BEGIN EXTRACTED RECORDS
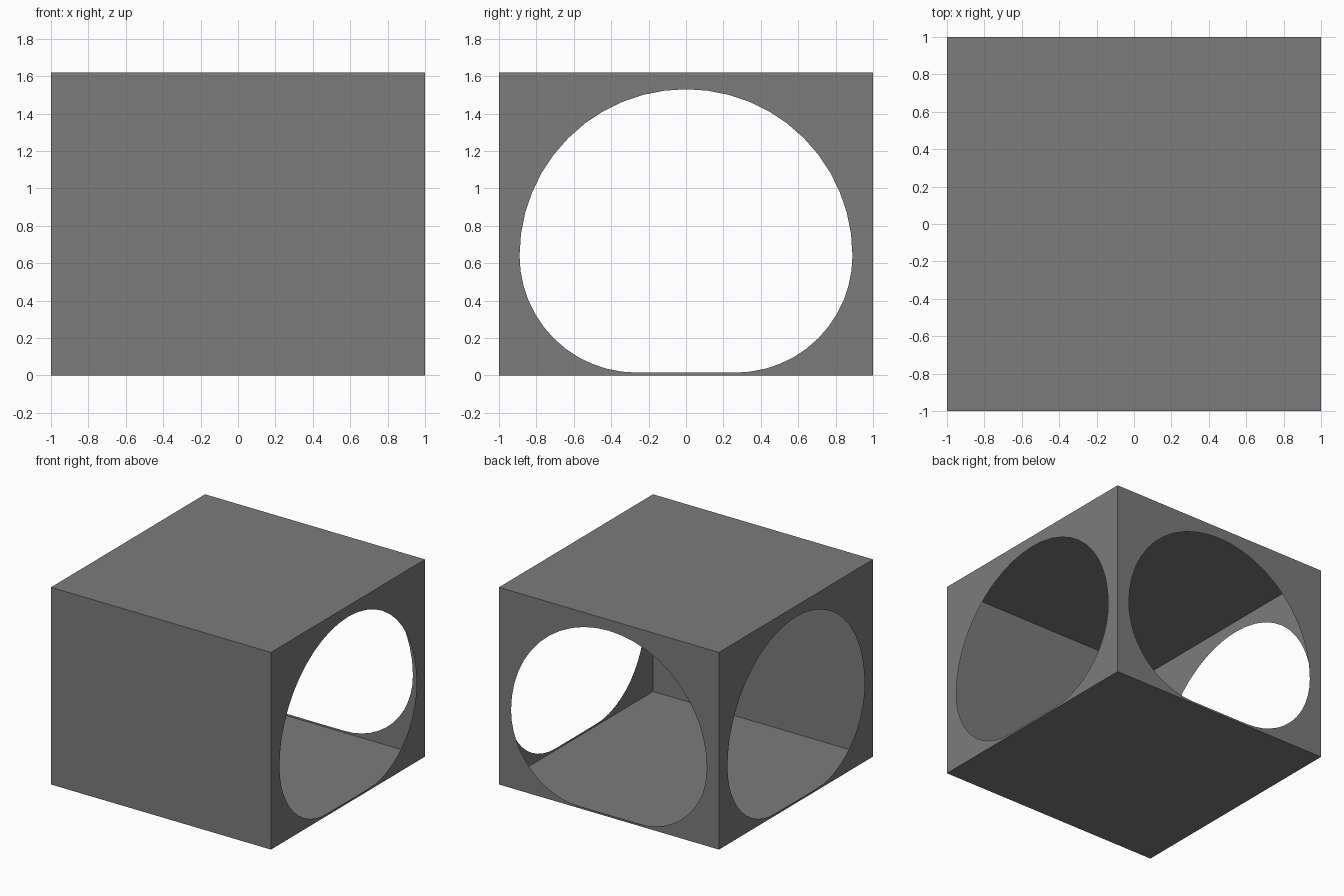
import bpy, bmesh, math
from mathutils import Vector, Matrix

if "Cube" in bpy.data.objects:
    bpy.data.objects.remove(bpy.data.objects["Cube"])

H = 1.62          # box height
R = 0.89          # arch radius of the openings
ZC = 0.64         # height of the arch centre
RL, XL = 0.625, 0.265   # lower corner radius and its centre offset


def opening():
    """Outline of an opening: round arch on top, rounded flat bottom."""
    pts = [(R * math.cos(a), ZC + R * math.sin(a))
           for a in (math.pi * i / 24 for i in range(25))]
    low = [(XL + RL * math.cos(a), ZC - RL * math.sin(a))
           for a in (math.pi / 2 * i / 12 for i in range(1, 13))]
    pts += [(-x, z) for x, z in low]
    pts += low[::-1]
    return pts


def loop_edges(bm, pts, mat):
    vs = [bm.verts.new(mat @ Vector((x, -1, z))) for x, z in pts]
    return [bm.edges.new((vs[i], vs[(i + 1) % len(vs)])) for i in range(len(vs))]


bm = bmesh.new()

# Floor, ceiling and closed front wall
for corners in (
    [(-1, -1, 0), (1, -1, 0), (1, 1, 0), (-1, 1, 0)],
    [(-1, -1, H), (1, -1, H), (1, 1, H), (-1, 1, H)],
    [(-1, -1, 0), (1, -1, 0), (1, -1, H), (-1, -1, H)],
):
    bm.faces.new([bm.verts.new(c) for c in corners])

# Right, back and left walls, each with an opening
rect = [(-1, 0), (1, 0), (1, H), (-1, H)]
for turn in (1, 2, 3):
    mat = Matrix.Rotation(turn * math.pi / 2, 3, 'Z')
    edges = loop_edges(bm, rect, mat) + loop_edges(bm, opening(), mat)
    bmesh.ops.triangle_fill(bm, edges=edges, use_beauty=True,
                            normal=mat @ Vector((0, -1, 0)))

# Weld corners and point all faces outward
bmesh.ops.remove_doubles(bm, verts=bm.verts, dist=1e-4)
bm.normal_update()
for f in bm.faces:
    if f.normal.dot(f.calc_center_median() - Vector((0, 0, H / 2))) < 0:
        f.normal_flip()

mesh = bpy.data.meshes.new("box_with_openings")
bm.to_mesh(mesh)
bm.free()
grey = bpy.data.materials.new("grey")
grey.diffuse_color = (0.2, 0.2, 0.2, 1)
grey.use_nodes = True
grey.node_tree.nodes["Principled BSDF"].inputs["Base Color"].default_value = grey.diffuse_color
mesh.materials.append(grey)
bpy.context.collection.objects.link(bpy.data.objects.new("box_with_openings", mesh))
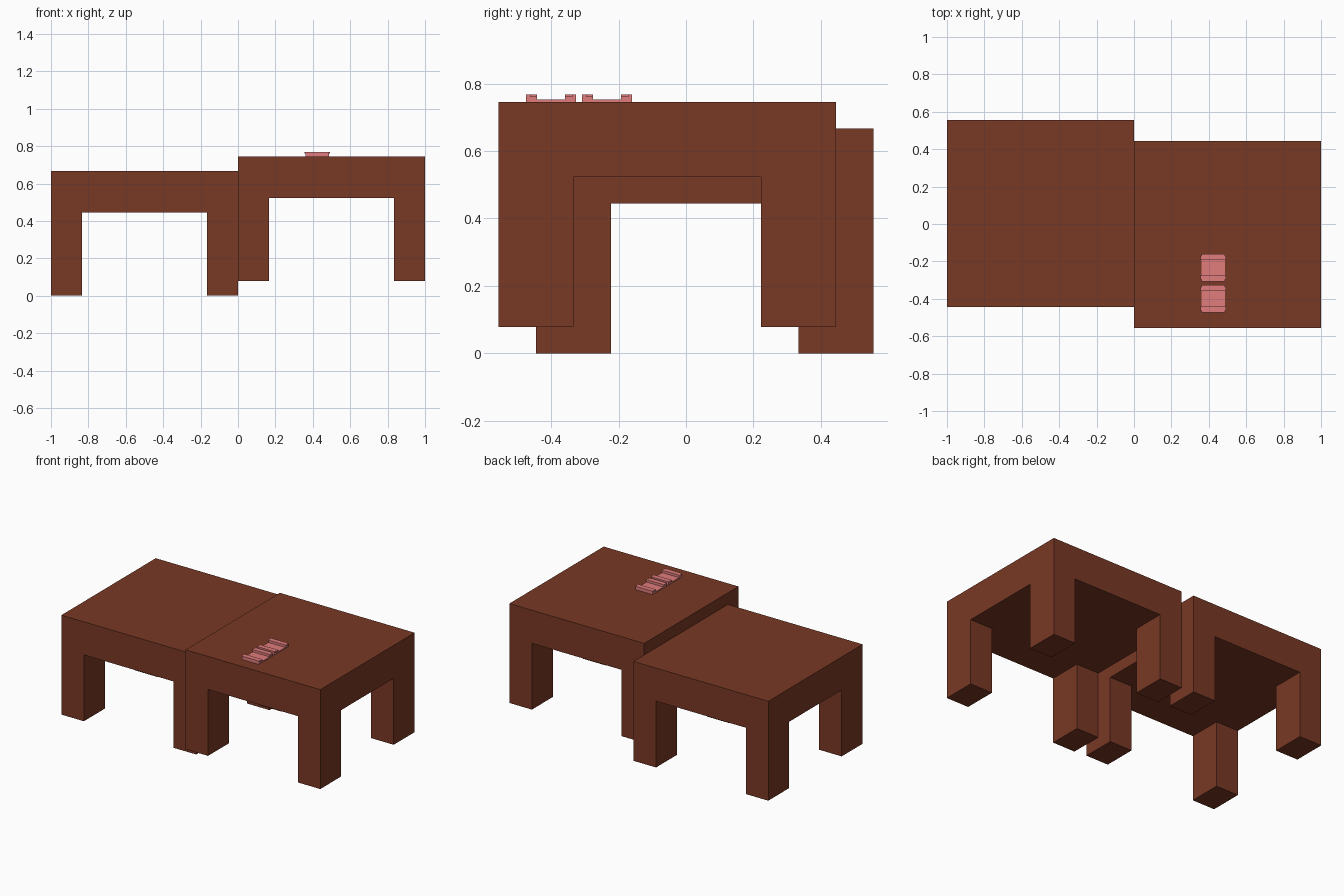
import bpy, bmesh
from math import radians
from mathutils import Vector, Matrix

if "Cube" in bpy.data.objects:
    bpy.data.objects.remove(bpy.data.objects["Cube"])


def material(name, color):
    m = bpy.data.materials.new(name)
    m.diffuse_color = (*color, 1)
    m.use_nodes = True
    m.node_tree.nodes["Principled BSDF"].inputs["Base Color"].default_value = m.diffuse_color
    return m


def add_object(name, bm, mat, loc=(0, 0, 0)):
    bmesh.ops.recalc_face_normals(bm, faces=bm.faces)
    me = bpy.data.meshes.new(name)
    bm.to_mesh(me)
    bm.free()
    me.materials.append(mat)
    ob = bpy.data.objects.new(name, me)
    ob.location = loc
    bpy.context.collection.objects.link(ob)
    return ob


def add_box(bm, lo, hi):
    lo, hi = Vector(lo), Vector(hi)
    mat = Matrix.Translation((lo + hi) / 2) @ Matrix.Diagonal((*(hi - lo), 1))
    return bmesh.ops.create_cube(bm, size=1, matrix=mat)


def table(name, loc):
    # thick slab cut into a 3 x 3 grid, corner cells pulled down into legs
    bm = bmesh.new()
    add_box(bm, (-.5, -.5, TOP - SLAB), (.5, .5, TOP))
    for axis, cut in ((Vector((1, 0, 0)), .5 - LEG_X), (Vector((0, 1, 0)), .5 - LEG_Y)):
        for s in (-1, 1):
            bmesh.ops.bisect_plane(bm, geom=bm.verts[:] + bm.edges[:] + bm.faces[:],
                                   plane_co=axis * cut * s, plane_no=axis)
    bm.normal_update()
    corners = []
    for f in bm.faces:
        c = f.calc_center_median()
        if f.normal.z < -.5 and abs(c.x) > .5 - LEG_X and abs(c.y) > .5 - LEG_Y:
            corners.append(f)
    for f in corners:
        new = bmesh.ops.extrude_discrete_faces(bm, faces=[f])['faces'][0]
        bmesh.ops.translate(bm, verts=new.verts[:], vec=(0, 0, -(TOP - SLAB)))
    bmesh.ops.remove_doubles(bm, verts=bm.verts, dist=1e-5)
    bmesh.ops.dissolve_limit(bm, angle_limit=radians(1), verts=bm.verts, edges=bm.edges)
    add_object(name, bm, wood, loc)


def tray(name, loc):
    # thin plate with a raised rail along each side, capped by a wider lip
    bm = bmesh.new()
    add_box(bm, (-.063, -.055, 0), (.063, .055, .008))
    for s in (-1, 1):
        for x0, x1, y0, y1, z0, z1 in ((-.063, .063, .041, .074, 0, .016),
                                       (-.067, .069, .041, .063, .016, .024),
                                       (-.063, .063, .063, .074, .016, .024)):
            ya, yb = sorted((s * y0, s * y1))
            add_box(bm, (x0, ya, z0), (x1, yb, z1))
    add_object(name, bm, pink, loc)


TOP, SLAB, LEG_X, LEG_Y, STEP = .667, .222, .167, .222, .078
wood = material("brown", (.19, .04, .018))
pink = material("pink", (.75, .2, .2))

# two stepped tables side by side
table("left_table", (-.5, .056, 0))
table("right_table", (.5, -.056, STEP))

# pair of small trays on the raised table
for label, y in (("front", -.4), ("back", -.234)):
    tray(label + "_tray", (.423, y, TOP + STEP - .001))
END EXTRACTED RECORDS
* BRIEF
Copy out nothing but the lines from the beginning of the records through the one that contains "the arch centre". Skip the pictures.

* COMPLETED TASK
import bpy, bmesh, math
from mathutils import Vector, Matrix

if "Cube" in bpy.data.objects:
    bpy.data.objects.remove(bpy.data.objects["Cube"])

H = 1.62          # box height
R = 0.89          # arch radius of the openings
ZC = 0.64         # height of the arch centre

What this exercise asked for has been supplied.